China's railway infrastructure investment may double in the second half of this year from the first six months, aiding efforts to reverse a slowdown in the world's second-biggest economy.
Full-year spending will be 448.3 billion yuan ($70.3 billion), according to a statement dated July 6 on the website of the National Development and Reform Commission's Anhui branch. That indicates about 300 billion yuan of investment in the second half, up from about 148.7 billion yuan in the first.
China's fixed-asset investment has already started to pick up and a jump in spending on railway construction would echo the stimulus rolled out during the global financial crisis. A decline in foreign direct investment reported by Vice Commerce Minister Wang Chao in Hong Kong yesterday underscored the toll that Europe's debt woes and austerity measures are taking on Asia's largest economy.
"China's stimulus may be stronger than the market has expected," said Zhang Zhiwei, a Hong Kong-based economist for Nomura Holdings Inc. who formerly worked for the International Monetary Fund. "There will be more positive signs in the coming months to confirm that China's pro-growth policies are taking effect."
Premier Wen Jiabao warned that the nation doesn't yet have the momentum for a stable recovery, the official Xinhua News Agency reported on July 15. Foreign direct investment dropped 3 percent in the first six months from a year earlier, Xinhua News Agency reported yesterday, citing Wang.
China's benchmark stock index fell to the lowest level in almost 3 1/2 years yesterday, as concern about slumping profits overshadowed speculation the government will do more to support growth.
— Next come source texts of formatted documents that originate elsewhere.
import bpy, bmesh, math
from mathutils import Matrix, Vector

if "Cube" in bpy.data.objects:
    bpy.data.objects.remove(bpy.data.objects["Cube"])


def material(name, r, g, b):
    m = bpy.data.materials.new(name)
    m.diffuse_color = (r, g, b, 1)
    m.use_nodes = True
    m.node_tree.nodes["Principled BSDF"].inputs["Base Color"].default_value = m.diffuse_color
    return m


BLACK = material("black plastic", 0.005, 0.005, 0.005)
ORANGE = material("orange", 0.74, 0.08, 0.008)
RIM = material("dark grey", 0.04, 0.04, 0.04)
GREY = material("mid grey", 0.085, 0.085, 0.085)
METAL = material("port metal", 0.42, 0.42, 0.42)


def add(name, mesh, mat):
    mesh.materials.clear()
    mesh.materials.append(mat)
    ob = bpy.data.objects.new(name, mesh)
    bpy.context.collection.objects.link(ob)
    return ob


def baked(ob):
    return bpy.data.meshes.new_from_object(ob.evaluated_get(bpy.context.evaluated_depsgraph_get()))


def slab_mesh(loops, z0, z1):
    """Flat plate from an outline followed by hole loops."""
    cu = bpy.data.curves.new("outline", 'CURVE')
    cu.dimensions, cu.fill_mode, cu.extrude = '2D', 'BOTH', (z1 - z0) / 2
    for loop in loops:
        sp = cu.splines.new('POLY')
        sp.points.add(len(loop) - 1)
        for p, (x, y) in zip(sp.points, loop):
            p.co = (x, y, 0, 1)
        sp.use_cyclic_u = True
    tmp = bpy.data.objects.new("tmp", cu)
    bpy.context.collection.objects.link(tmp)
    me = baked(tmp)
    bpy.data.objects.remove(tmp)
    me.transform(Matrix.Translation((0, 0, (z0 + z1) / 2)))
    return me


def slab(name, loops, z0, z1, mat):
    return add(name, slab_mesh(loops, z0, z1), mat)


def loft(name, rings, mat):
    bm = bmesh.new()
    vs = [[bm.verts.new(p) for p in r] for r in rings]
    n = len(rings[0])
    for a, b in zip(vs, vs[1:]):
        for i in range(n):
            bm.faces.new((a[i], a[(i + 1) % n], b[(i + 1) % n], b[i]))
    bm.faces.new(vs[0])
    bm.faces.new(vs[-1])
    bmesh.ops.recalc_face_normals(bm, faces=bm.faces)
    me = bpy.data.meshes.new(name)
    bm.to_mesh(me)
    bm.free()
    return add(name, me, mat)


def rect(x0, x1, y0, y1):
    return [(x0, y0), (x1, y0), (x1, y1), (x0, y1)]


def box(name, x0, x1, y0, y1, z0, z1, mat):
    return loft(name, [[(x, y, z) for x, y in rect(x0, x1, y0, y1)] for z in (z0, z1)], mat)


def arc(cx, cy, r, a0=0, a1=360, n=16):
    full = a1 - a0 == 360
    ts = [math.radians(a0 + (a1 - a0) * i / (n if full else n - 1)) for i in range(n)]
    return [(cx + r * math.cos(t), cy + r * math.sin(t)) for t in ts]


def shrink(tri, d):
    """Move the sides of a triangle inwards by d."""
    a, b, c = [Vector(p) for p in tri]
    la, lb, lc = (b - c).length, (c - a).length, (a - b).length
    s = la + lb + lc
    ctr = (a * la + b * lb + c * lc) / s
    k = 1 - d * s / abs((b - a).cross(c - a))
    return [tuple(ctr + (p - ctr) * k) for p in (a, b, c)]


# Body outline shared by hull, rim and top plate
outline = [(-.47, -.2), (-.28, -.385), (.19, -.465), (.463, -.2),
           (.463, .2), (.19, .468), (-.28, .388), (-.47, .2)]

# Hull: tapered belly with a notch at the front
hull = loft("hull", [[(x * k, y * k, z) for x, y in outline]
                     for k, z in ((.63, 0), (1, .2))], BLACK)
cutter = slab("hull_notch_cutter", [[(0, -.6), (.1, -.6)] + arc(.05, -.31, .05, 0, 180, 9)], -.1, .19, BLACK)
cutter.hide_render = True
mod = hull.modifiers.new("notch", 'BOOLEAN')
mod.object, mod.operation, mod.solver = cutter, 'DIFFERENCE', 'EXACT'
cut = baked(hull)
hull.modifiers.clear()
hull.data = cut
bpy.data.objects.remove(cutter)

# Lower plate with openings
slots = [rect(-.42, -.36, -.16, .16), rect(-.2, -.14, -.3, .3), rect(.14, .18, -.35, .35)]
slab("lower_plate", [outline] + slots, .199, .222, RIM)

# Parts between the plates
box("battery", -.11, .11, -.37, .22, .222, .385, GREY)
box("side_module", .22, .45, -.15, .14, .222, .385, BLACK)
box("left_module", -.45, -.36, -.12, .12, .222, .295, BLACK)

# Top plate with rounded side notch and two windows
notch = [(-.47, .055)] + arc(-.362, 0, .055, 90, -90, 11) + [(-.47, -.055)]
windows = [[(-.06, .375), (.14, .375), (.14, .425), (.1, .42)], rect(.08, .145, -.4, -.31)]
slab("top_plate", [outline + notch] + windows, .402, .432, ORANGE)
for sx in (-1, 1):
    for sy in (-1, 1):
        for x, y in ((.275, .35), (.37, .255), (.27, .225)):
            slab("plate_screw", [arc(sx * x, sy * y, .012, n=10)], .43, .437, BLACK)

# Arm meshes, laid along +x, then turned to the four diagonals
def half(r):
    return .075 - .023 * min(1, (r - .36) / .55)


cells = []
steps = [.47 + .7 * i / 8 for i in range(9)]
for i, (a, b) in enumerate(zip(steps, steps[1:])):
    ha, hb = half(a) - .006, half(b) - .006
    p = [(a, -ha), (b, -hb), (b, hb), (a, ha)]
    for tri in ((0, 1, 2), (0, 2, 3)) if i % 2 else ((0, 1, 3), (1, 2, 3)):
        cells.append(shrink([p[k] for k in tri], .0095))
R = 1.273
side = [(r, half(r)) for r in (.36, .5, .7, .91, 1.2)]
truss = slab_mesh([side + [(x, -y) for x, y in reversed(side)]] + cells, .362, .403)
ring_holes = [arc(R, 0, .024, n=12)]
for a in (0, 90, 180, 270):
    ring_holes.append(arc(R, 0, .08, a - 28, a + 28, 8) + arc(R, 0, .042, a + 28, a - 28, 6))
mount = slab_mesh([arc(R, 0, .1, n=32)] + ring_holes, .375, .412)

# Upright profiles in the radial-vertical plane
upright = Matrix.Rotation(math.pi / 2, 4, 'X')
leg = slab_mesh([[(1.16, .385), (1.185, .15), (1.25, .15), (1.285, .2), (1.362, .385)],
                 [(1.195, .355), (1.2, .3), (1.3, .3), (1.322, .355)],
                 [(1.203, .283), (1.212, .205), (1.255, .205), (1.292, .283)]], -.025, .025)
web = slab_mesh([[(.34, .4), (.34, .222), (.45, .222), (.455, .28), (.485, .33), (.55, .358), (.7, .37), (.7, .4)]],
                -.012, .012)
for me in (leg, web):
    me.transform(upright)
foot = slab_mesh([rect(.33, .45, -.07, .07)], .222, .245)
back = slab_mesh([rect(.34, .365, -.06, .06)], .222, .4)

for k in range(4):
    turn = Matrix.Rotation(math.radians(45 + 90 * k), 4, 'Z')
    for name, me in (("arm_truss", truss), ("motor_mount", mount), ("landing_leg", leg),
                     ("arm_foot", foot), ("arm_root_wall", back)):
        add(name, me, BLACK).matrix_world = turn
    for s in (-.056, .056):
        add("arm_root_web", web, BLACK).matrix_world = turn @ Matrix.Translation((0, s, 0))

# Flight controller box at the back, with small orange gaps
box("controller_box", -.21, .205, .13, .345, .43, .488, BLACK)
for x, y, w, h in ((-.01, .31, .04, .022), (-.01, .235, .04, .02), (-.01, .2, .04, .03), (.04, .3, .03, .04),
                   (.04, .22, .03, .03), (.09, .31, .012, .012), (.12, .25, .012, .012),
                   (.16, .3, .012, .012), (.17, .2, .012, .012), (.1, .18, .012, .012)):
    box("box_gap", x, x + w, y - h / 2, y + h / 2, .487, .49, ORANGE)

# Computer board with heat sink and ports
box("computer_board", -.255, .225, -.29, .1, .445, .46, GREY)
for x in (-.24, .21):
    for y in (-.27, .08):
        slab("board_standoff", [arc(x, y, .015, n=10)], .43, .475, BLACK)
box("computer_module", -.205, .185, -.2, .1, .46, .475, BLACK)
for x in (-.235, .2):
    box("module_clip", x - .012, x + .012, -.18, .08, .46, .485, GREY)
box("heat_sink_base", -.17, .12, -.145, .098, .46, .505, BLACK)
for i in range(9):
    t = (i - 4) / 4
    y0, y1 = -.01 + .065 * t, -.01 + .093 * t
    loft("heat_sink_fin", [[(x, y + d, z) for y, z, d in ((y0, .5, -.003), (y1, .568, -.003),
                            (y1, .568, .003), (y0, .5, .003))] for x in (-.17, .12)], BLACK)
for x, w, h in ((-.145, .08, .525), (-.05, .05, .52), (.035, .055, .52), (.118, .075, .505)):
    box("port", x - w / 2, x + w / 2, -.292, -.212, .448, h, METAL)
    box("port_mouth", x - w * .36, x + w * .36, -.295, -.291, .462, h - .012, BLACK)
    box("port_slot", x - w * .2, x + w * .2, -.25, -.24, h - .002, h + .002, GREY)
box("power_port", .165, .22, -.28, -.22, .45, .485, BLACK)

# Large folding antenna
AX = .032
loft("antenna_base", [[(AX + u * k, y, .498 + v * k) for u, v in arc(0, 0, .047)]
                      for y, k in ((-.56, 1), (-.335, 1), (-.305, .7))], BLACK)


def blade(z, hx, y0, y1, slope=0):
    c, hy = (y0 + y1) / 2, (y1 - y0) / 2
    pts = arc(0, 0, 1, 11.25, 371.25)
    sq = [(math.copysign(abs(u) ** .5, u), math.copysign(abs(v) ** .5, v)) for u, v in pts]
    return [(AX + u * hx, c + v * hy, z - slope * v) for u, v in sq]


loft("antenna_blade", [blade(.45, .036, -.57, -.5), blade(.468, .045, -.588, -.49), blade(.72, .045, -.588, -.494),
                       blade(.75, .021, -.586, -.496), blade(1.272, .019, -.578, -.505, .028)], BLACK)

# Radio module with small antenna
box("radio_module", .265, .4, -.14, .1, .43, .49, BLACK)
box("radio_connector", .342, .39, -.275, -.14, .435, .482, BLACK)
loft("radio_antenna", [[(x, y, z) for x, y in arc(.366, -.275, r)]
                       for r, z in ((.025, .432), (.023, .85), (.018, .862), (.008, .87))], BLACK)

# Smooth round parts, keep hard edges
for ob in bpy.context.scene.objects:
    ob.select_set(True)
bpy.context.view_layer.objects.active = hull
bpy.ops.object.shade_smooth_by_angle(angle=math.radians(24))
The Shanghai Composite Index slid 1.7 percent.
The document posted on the Anhui provincial website indicates that the government increased its railway investment plan for the year by 9 percent from the previous 411.3 billion yuan. It cited the railways ministry for the information. Seven phone calls by Bloomberg News to offices of the railways ministry went unanswered yesterday.
In 2009, spending of 600.6 billion yuan on railway infrastructure was part of stimulus that spanned low-cost housing, roads and earthquake reconstruction work. The nation is still digesting the consequences of that investment boom, including risks to banks from loans to local-government investment vehicles.
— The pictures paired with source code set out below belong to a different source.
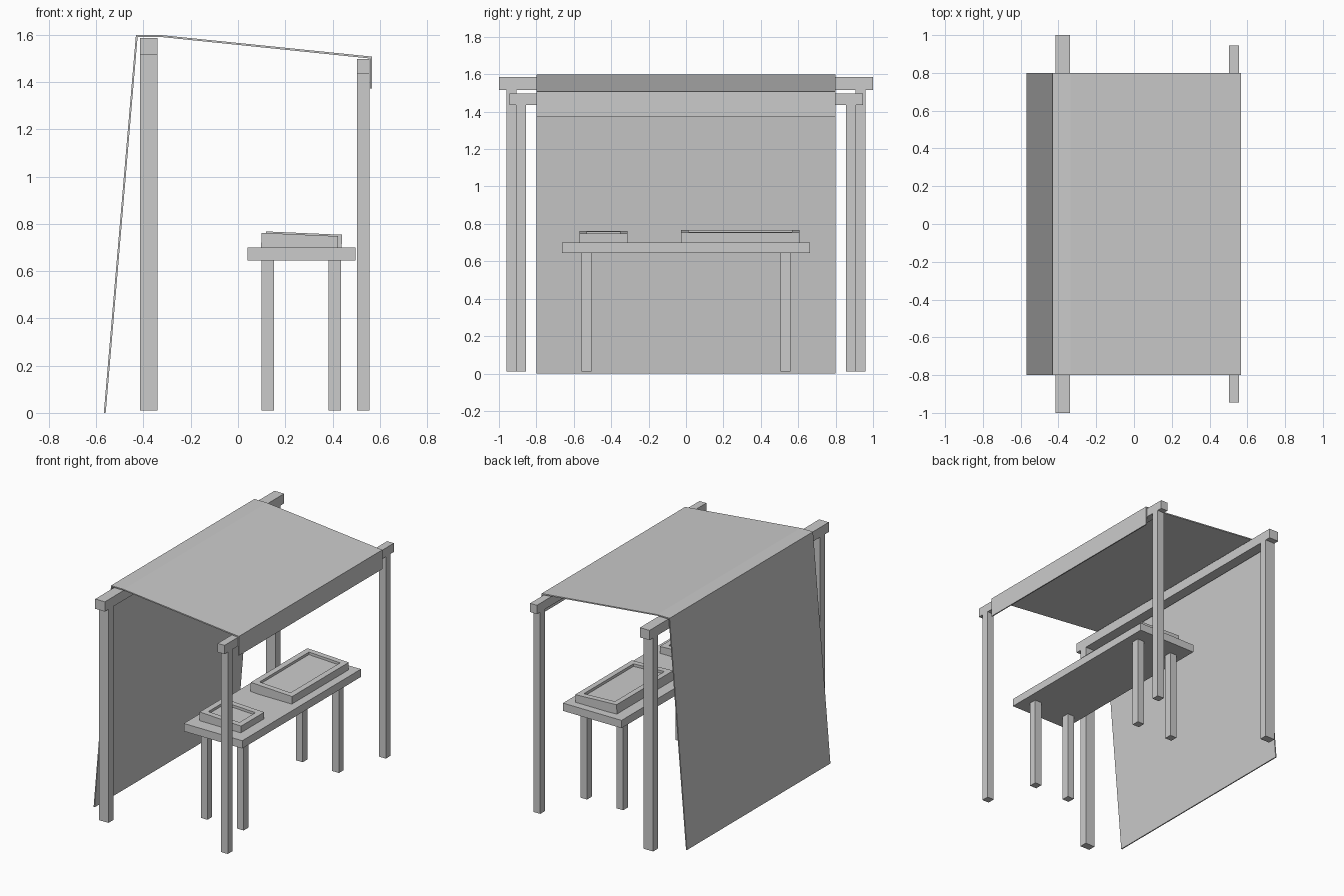
import bpy, bmesh
from math import radians
from mathutils import Matrix, Vector

if "Cube" in bpy.data.objects:
    bpy.data.objects.remove(bpy.data.objects["Cube"])


def make_object(name, bm):
    bmesh.ops.recalc_face_normals(bm, faces=bm.faces)
    mesh = bpy.data.meshes.new(name)
    bm.to_mesh(mesh)
    bm.free()
    obj = bpy.data.objects.new(name, mesh)
    bpy.context.collection.objects.link(obj)
    return obj


def box_bm(x, y, z):
    bm = bmesh.new()
    size = [b - a for a, b in (x, y, z)]
    centre = [(a + b) / 2 for a, b in (x, y, z)]
    bmesh.ops.create_cube(bm, size=1, matrix=Matrix.Translation(centre) @ Matrix.Diagonal((*size, 1)))
    return bm


def box(name, x, y, z):
    return make_object(name, box_bm(x, y, z))


def tray(name, x, y, z_mid, height=0.065, rim=0.04, depth=0.018, tilt=2.5):
    """Open shallow display tray, tipped toward the front of the stall (+x)."""
    w, l = x[1] - x[0], y[1] - y[0]
    bm = box_bm((-w / 2, w / 2), (-l / 2, l / 2), (-height, 0))
    top = max(bm.faces, key=lambda f: f.calc_center_median().z)
    bmesh.ops.inset_region(bm, faces=[top], thickness=rim, use_even_offset=True)
    # recess: extrude the inner face downward
    floor = bmesh.ops.extrude_discrete_faces(bm, faces=[top])["faces"][0]
    bmesh.ops.translate(bm, verts=floor.verts, vec=(0, 0, -depth))
    place = Matrix.Translation((sum(x) / 2, sum(y) / 2, z_mid)) @ Matrix.Rotation(radians(tilt), 4, 'Y')
    bmesh.ops.transform(bm, matrix=place, verts=bm.verts)
    return make_object(name, bm)


# Posts and table legs, mirrored to both ends
for side, s in (("left", -1), ("right", 1)):
    def span(a, b):
        return tuple(sorted((a * s, b * s)))
    box(f"rear_post_{side}", (-0.415, -0.34), span(0.905, 0.96), (0.01, 1.517))
    box(f"front_post_{side}", (0.503, 0.556), span(0.855, 0.908), (0.01, 1.435))
    for row, x in (("rear", (0.10, 0.152)), ("front", (0.382, 0.435))):
        box(f"table_leg_{row}_{side}", x, span(0.505, 0.558), (0.01, 0.645))

# Cross beams
box("rear_beam", (-0.415, -0.34), (-1, 1), (1.517, 1.586))
box("front_beam", (0.503, 0.556), (-0.945, 0.945), (1.435, 1.497))

# Table top
box("table_top", (0.04, 0.497), (-0.662, 0.662), (0.645, 0.70))

# Display trays
tray("small_tray", (0.10, 0.423), (-0.57, -0.312), 0.755)
tray("large_tray", (0.118, 0.441), (-0.026, 0.606), 0.761)

# Cloth: back wall, roof and front flap as one thin extruded profile
outer = [(-0.568, 0), (-0.432, 1.6), (-0.335, 1.6), (0.567, 1.508), (0.567, 1.372)]
inner = [(-0.560, 0), (-0.425, 1.592), (-0.335, 1.592), (0.559, 1.500), (0.559, 1.372)]
bm = bmesh.new()
rows = [[[bm.verts.new((x, y, z)) for x, z in line] for line in (outer, inner)] for y in (-0.8, 0.8)]
(o0, i0), (o1, i1) = rows
for k in range(len(outer) - 1):
    for a, b in ((o0, o1), (i1, i0), (i0, o0), (o1, i1)):
        bm.faces.new((a[k], a[k + 1], b[k + 1], b[k]))
for k in (0, -1):
    bm.faces.new((o0[k], o1[k], i1[k], i0[k]))
make_object("cloth_canopy", bm)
The China Securities Journal reported yesterday that the State Council may hold a meeting as early as tomorrow to set the tone for monetary and fiscal policies after the economy grew 7.6 percent in the second quarter, the least in three years.
"It should be clearly understood that the momentum for a stable rebound in the economy has not yet been established," Wen said during an inspection tour in the southwestern province of Sichuan, according to a Chinese-language report from the official Xinhua News Agency.
In a sign of stresses in the Chinese economy, more than 2,000 Hong Kong-owned factories in the Pearl River Delta may close this year as export orders fall and wages rise, a business association said yesterday.
Stanley Lau, deputy chairman of the Federation of Hong Kong Industries, gave the estimate in a phone interview after Ming Pao Daily earlier reported his comments. The organization's members have garment, watch, toy and footwear factories in the export hub of Guangdong.